If you can commute, you should. The benefits are enormous, and there's really little downside.
I kind of fell into commuting. Our team ride leaves the shop at 6:15pm in September, and at 6:00pm in October. In order to make the ride, I began riding my bike to the office so I could go straight to the shop from work. This also meant I had to wear my kit. After a few weeks of doing this I realized, hey, this doesn't take any extra time than driving, and instead of sitting in a car I'm out on my bike! So I began doing it more regularly, and then started doing it everyday.
One thing I did incorrectly was gauging the effect of all these extra miles on my fatigue. I was still training hard at group and team rides during the week and on the weekend, and I was commuting at a tempo pace into order to get a workout in. And it was also increasing my time on the bike per week by about 5-8 hours.
So, I got pretty tired.
Eventually my body adapted to take on the extra mileage, and I also made sure to ride at a recovery pace more of the time while commuting. But I really went at it too hard to start.

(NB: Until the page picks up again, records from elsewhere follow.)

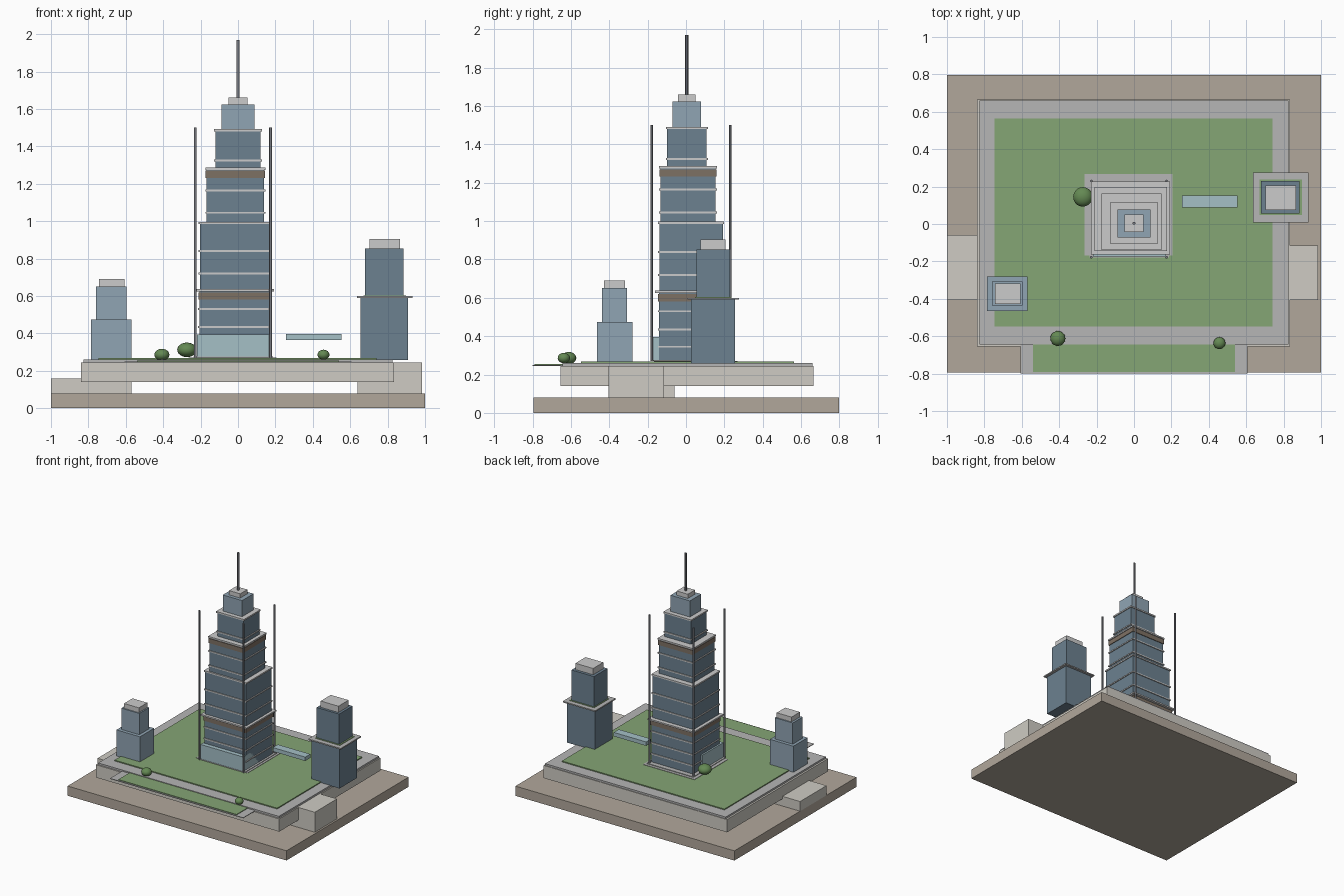
import bpy

if "Cube" in bpy.data.objects:
    bpy.data.objects.remove(bpy.data.objects["Cube"])


def material(name, r, g, b):
    # display colour (0-255) converted to linear
    m = bpy.data.materials.new(name)
    m.diffuse_color = (*[(c / 255) ** 2.2 for c in (r, g, b)], 1)
    m.use_nodes = True
    m.node_tree.nodes["Principled BSDF"].inputs["Base Color"].default_value = m.diffuse_color
    return m


SOIL = material("soil", 176, 166, 154)
STONE = material("stone", 205, 202, 194)
DECK = material("deck", 180, 180, 180)
PALE = material("pale", 200, 200, 198)
GRASS = material("grass", 132, 164, 116)
LEAF = material("leaf", 100, 136, 84)
GLASS = material("glass", 108, 128, 143)
LIGHT = material("light_glass", 143, 163, 178)
LOBBY = material("lobby_glass", 163, 190, 197)
BRONZE = material("bronze", 125, 112, 100)
METAL = material("metal", 120, 122, 128)


def box(name, x, y, z, mat):
    """Box from (min, max) spans."""
    bpy.ops.mesh.primitive_cube_add(size=1, location=[(a + b) / 2 for a, b in (x, y, z)])
    o = bpy.context.object
    o.name = name
    o.scale = [b - a for a, b in (x, y, z)]
    bpy.ops.object.transform_apply(location=False, rotation=False, scale=True)
    o.data.materials.append(mat)
    return o


def grow(span, d):
    return (span[0] - d, span[1] + d)


def rod(name, x, y, z0, z1, r, mat):
    bpy.ops.mesh.primitive_cylinder_add(vertices=12, radius=r, depth=z1 - z0,
                                        location=(x, y, (z0 + z1) / 2))
    o = bpy.context.object
    o.name = name
    o.data.materials.append(mat)
    bpy.ops.object.shade_smooth_by_angle()


# Ground slab, raised podium and its side blocks
box("ground_slab", (-1, 1), (-.795, .797), (0, .08), SOIL)
box("podium", (-.84, .835), (-.655, .665), (.14, .245), STONE)
box("left_block", (-1, -.57), (-.405, -.06), (0, .16), STONE)
box("right_block", (.64, .985), (-.405, -.115), (.08, .245), STONE)
box("podium_deck", (-.825, .825), (-.645, .66), (.245, .26), DECK)
box("lawn", (-.745, .74), (-.547, .563), (.26, .268), GRASS)
box("front_terrace", (-.608, .608), (-.80, -.60), (.245, .25), DECK)
box("front_terrace_lawn", (-.54, .54), (-.79, -.61), (.25, .255), GRASS)

# Main tower base
box("tower_plaza", (-.265, .205), (-.168, .268), (.264, .271), DECK)
box("tower_plinth", (-.238, .187), (-.178, .244), (.27, .276), DECK)
box("tower_lobby", (-.22, .17), (-.175, .1), (.27, .395), LOBBY)

# Main tower tiers: x span, y span, z span, floor band heights
tiers = [
    ((-.207, .17), (-.14, .205), (.27, .63), (.345, .435, .53)),
    ((-.203, .17), (-.138, .192), (.63, .99), (.72, .84)),
    ((-.168, .14), (-.133, .155), (.99, 1.28), (1.045, 1.165)),
    ((-.12, .12), (-.098, .107), (1.28, 1.485), (1.325,)),
]
for i, (x, y, z, bands) in enumerate(tiers, 1):
    box(f"tower_tier_{i}", x, y, z, GLASS)
    for k, h in enumerate(bands, 1):
        box(f"tier_{i}_floor_band_{k}", grow(x, .007), grow(y, .007), (h - .005, h + .005), PALE)
    # projecting ledge on top of the tier
    d = .022 if i == 1 else .007
    box(f"tier_{i}_ledge", grow(x, d), grow(y, d), (z[1] - .005, z[1] + .007), PALE)
    # bronze service floor on the first and third tiers
    if i in (1, 3):
        box(f"tier_{i}_service_floor", grow(x, .005), grow(y, .005),
            (z[1] - .048, z[1] - .01), BRONZE)

# Crown and spire
box("tower_crown", (-.089, .087), (-.071, .077), (1.485, 1.625), LIGHT)
box("tower_cap", (-.052, .05), (-.043, .05), (1.625, 1.66), PALE)
rod("spire", 0, .004, 1.66, 1.97, .008, METAL)

# Four corner masts
for x in (-.228, .174):
    for y in (-.178, .23):
        rod("corner_mast", x, y, .27, 1.5, .007, METAL)

# Right tower with a garden ledge
box("right_tower_lower", (.655, .91), (.025, .255), (.257, .59), GLASS)
box("right_tower_ledge", (.637, .932), (.008, .276), (.59, .6), DECK)
box("right_tower_garden", (.672, .898), (.047, .238), (.6, .604), GRASS)
box("right_tower_upper", (.68, .885), (.055, .23), (.6, .853), GLASS)
box("right_tower_cap", (.703, .865), (.075, .207), (.853, .905), PALE)

# Left tower
box("left_tower_lower", (-.785, -.57), (-.465, -.28), (.257, .475), LIGHT)
box("left_tower_upper", (-.76, -.596), (-.437, -.307), (.475, .65), LIGHT)
box("left_tower_cap", (-.742, -.607), (-.427, -.317), (.65, .69), PALE)

# Glass bridge
box("sky_bridge", (.257, .553), (.087, .153), (.365, .397), LOBBY)

# Trees: x, y, z, radius, half height
for x, y, z, r, h in ((-.273, .145, .312, .052, .039),
                      (-.407, -.612, .286, .04, .032),
                      (.457, -.637, .286, .032, .027)):
    bpy.ops.mesh.primitive_uv_sphere_add(segments=20, ring_count=12, radius=1, location=(x, y, z))
    tree = bpy.context.object
    tree.name = "tree"
    tree.scale = (r, r, h)
    tree.data.materials.append(LEAF)
    bpy.ops.object.shade_smooth()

Otherwise, treat it like you would any other ride - when you need to do intervals, do them, and vary your route so that you can have longer days, hillier days, etc.

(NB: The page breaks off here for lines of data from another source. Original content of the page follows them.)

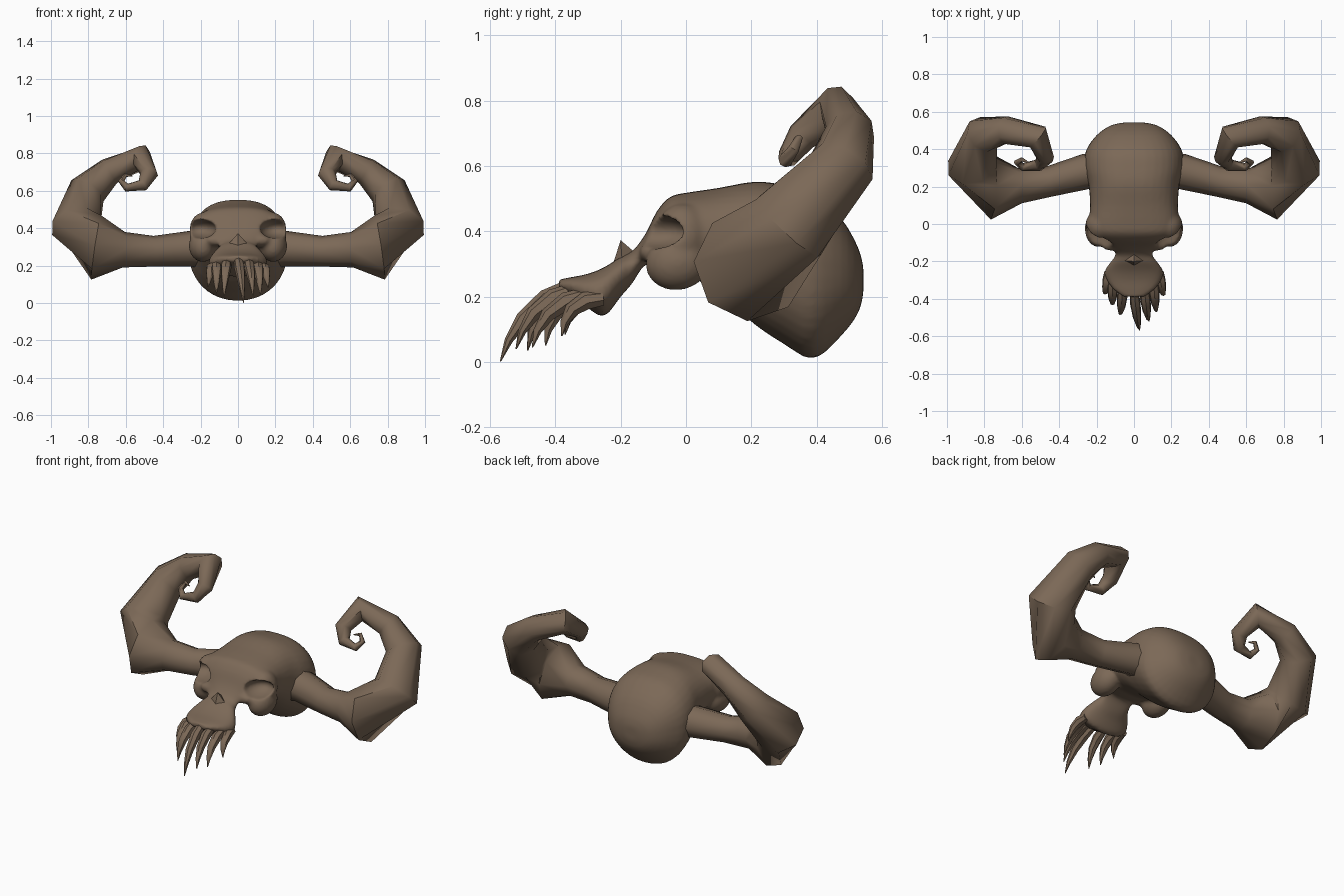
import bpy, bmesh, math
from mathutils import Vector, Matrix

if "Cube" in bpy.data.objects:
    bpy.data.objects.remove(bpy.data.objects["Cube"])

bone = bpy.data.materials.new("brown_bone")
bone.diffuse_color = (0.20, 0.14, 0.095, 1)
bone.use_nodes = True
bone.node_tree.nodes["Principled BSDF"].inputs["Base Color"].default_value = bone.diffuse_color


def finish(name, bm, mirror=False, angle=50):
    bmesh.ops.recalc_face_normals(bm, faces=bm.faces)
    me = bpy.data.meshes.new(name)
    bm.to_mesh(me)
    bm.free()
    ob = bpy.data.objects.new(name, me)
    bpy.context.collection.objects.link(ob)
    me.materials.append(bone)
    bpy.ops.object.select_all(action='DESELECT')
    ob.select_set(True)
    bpy.context.view_layer.objects.active = ob
    bpy.ops.object.shade_smooth_by_angle(angle=math.radians(angle))
    if mirror:
        ob.modifiers.new("mirror", 'MIRROR')
    return ob


def skin(bm, rings):
    """Join equal rings of points into a closed tube."""
    vs = [[bm.verts.new(p) for p in r] for r in rings]
    n = len(vs[0])
    for a, b in zip(vs, vs[1:]):
        for i in range(n):
            j = (i + 1) % n
            bm.faces.new((a[i], a[j], b[j], b[i]))
    bm.faces.new(vs[0])
    bm.faces.new(vs[-1])


def tube(bm, path, sides, facing={}):
    """Tapering tube along (x, y, z, radius) points; facing fixes chosen rings."""
    pts = [Vector(p[:3]) for p in path]
    rings, u = [], Vector((0.0, 0.05, 1))
    for i, p in enumerate(pts):
        t = Vector()
        if i:
            t += (p - pts[i - 1]).normalized()
        if i < len(pts) - 1:
            t += (pts[i + 1] - p).normalized()
        t = Vector(facing.get(i, t)).normalized()
        u = (u - t * u.dot(t)).normalized()
        w = t.cross(u)
        r = path[i][3]
        rings.append([p + r * (u * math.cos(a) + w * math.sin(a))
                      for a in (2 * math.pi * k / sides for k in range(sides))])
    skin(bm, rings)


def blobs(bm, centre, radii, tilt=0):
    """Pair of mirrored ellipsoids, tilted about x."""
    for s in (1, -1):
        m = (Matrix.Translation((s * centre[0], centre[1], centre[2]))
             @ Matrix.Rotation(math.radians(tilt), 4, 'X') @ Matrix.Diagonal((*radii, 1)))
        bmesh.ops.create_uvsphere(bm, u_segments=24, v_segments=14, radius=1, matrix=m)


def spline(rows, steps):
    """Catmull-Rom through rows of numbers."""
    out = []
    for i in range(len(rows) - 1):
        a, b, c, d = (rows[min(max(i + k, 0), len(rows) - 1)] for k in (-1, 0, 1, 2))
        for s in range(steps):
            t = s / steps
            out.append([0.5 * (2 * q + (r - p) * t + (2 * p - 5 * q + 4 * r - v) * t * t
                               + (3 * q - p - 3 * r + v) * t ** 3)
                        for p, q, r, v in zip(a, b, c, d)])
    return out + [list(rows[-1])]


# Skull: stations of (y, top z, bottom z, half width)
stations = [
    (0.543, 0.29, 0.21, 0.05), (0.527, 0.35, 0.15, 0.125), (0.475, 0.44, 0.08, 0.20),
    (0.39, 0.515, 0.01, 0.258), (0.30, 0.542, 0.055, 0.263), (0.21, 0.552, 0.115, 0.243),
    (0.10, 0.533, 0.21, 0.235), (0.0, 0.518, 0.27, 0.24), (-0.05, 0.505, 0.285, 0.225),
    (-0.09, 0.46, 0.295, 0.18), (-0.125, 0.39, 0.30, 0.12), (-0.165, 0.338, 0.24, 0.10),
    (-0.20, 0.322, 0.20, 0.123), (-0.25, 0.29, 0.14, 0.156), (-0.30, 0.270, 0.165, 0.146),
    (-0.35, 0.26, 0.20, 0.11), (-0.39, 0.252, 0.222, 0.055)]
bm = bmesh.new()
rings = []
for y, top, bot, w in spline(stations, 3):
    ring = []
    for k in range(36):
        a = 2 * math.pi * k / 36
        c, s = math.cos(a), math.sin(a)
        e = 0.82 if s > 0 else 0.95
        ring.append(Vector((w * math.copysign(abs(c) ** e, c), y,
                            (top + bot) / 2 + (top - bot) / 2 * math.copysign(abs(s) ** e, s))))
    rings.append(ring)
skin(bm, rings)
# Cheekbones and socket rims, fused into the skull
blobs(bm, (0.188, -0.025, 0.305), (0.075, 0.10, 0.085), 12)
blobs(bm, (0.183, -0.01, 0.385), (0.078, 0.085, 0.10))
blobs(bm, (0.115, -0.095, 0.335), (0.07, 0.05, 0.035), 0)
skull = finish("skull", bm)

# Eye socket cutters
bm = bmesh.new()
blobs(bm, (0.205, -0.105, 0.398), (0.088, 0.115, 0.052))
cutter = finish("socket_cutter", bm)
cutter.hide_render = True
cutter.hide_viewport = False
cutter.display_type = 'WIRE'


def remesh(ob):
    m = ob.modifiers.new("fuse", 'REMESH')
    m.mode, m.voxel_size, m.use_smooth_shade = 'VOXEL', 0.009, True


remesh(skull)
cut = skull.modifiers.new("sockets", 'BOOLEAN')
cut.operation, cut.object = 'DIFFERENCE', cutter
remesh(skull)
soft = skull.modifiers.new("soften", 'SMOOTH')
soft.factor, soft.iterations = 0.5, 6

# Raised nose ridge
bm = bmesh.new()
pts = [bm.verts.new(p) for p in ((0, -0.2, 0.373), (0.065, -0.195, 0.30), (-0.065, -0.195, 0.30),
                                 (0, -0.225, 0.295), (0, -0.15, 0.33))]
bmesh.ops.convex_hull(bm, input=pts)
finish("nose_ridge", bm, angle=30)

# Curling horns
horn = [(0.20, 0.285, 0.29, 0.10), (0.26, 0.28, 0.29, 0.095), (0.45, 0.228, 0.277, 0.082),
        (0.61, 0.205, 0.285, 0.095), (0.758, 0.197, 0.297, 0.174), (0.865, 0.315, 0.415, 0.14),
        (0.805, 0.478, 0.60, 0.103), (0.685, 0.502, 0.705, 0.076), (0.515, 0.465, 0.775, 0.072),
        (0.475, 0.355, 0.69, 0.048), (0.51, 0.315, 0.63, 0.034), (0.595, 0.305, 0.617, 0.022),
        (0.625, 0.33, 0.652, 0.017), (0.60, 0.345, 0.685, 0.012), (0.565, 0.33, 0.68, 0.003)]
bm = bmesh.new()
tube(bm, horn, 8, {4: (1, 0.05, 0.15)})
finish("horns", bm, mirror=True)

# Long curved fangs: base x, y, z then tip x, y, z
fangs = [(-0.135, -0.255, 0.195, -0.16, -0.37, 0.085), (-0.115, -0.30, 0.205, -0.115, -0.43, 0.05),
         (-0.06, -0.335, 0.22, -0.075, -0.485, 0.035), (0.0, -0.355, 0.23, 0.03, -0.568, 0.002),
         (0.055, -0.34, 0.22, 0.08, -0.52, 0.04), (0.105, -0.305, 0.205, 0.12, -0.47, 0.045),
         (0.135, -0.255, 0.195, 0.162, -0.38, 0.08)]
bm = bmesh.new()
for f in fangs:
    a, b = Vector(f[:3]), Vector(f[3:])
    path = []
    for t, r in ((0, 0.024), (0.25, 0.029), (0.55, 0.023), (0.8, 0.013), (1, 0.002)):
        p = a.lerp(b, t) + Vector((0, -0.11, 0.11)) * t * (1 - t)
        path.append((*p, r))
    tube(bm, path, 7)
finish("fangs", bm)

With an infant at home, commuting has become a more crucial part of my routine, as well as early morning rides. I really think commuting can give a lot of racers who have limited training time substantial extra amounts of time.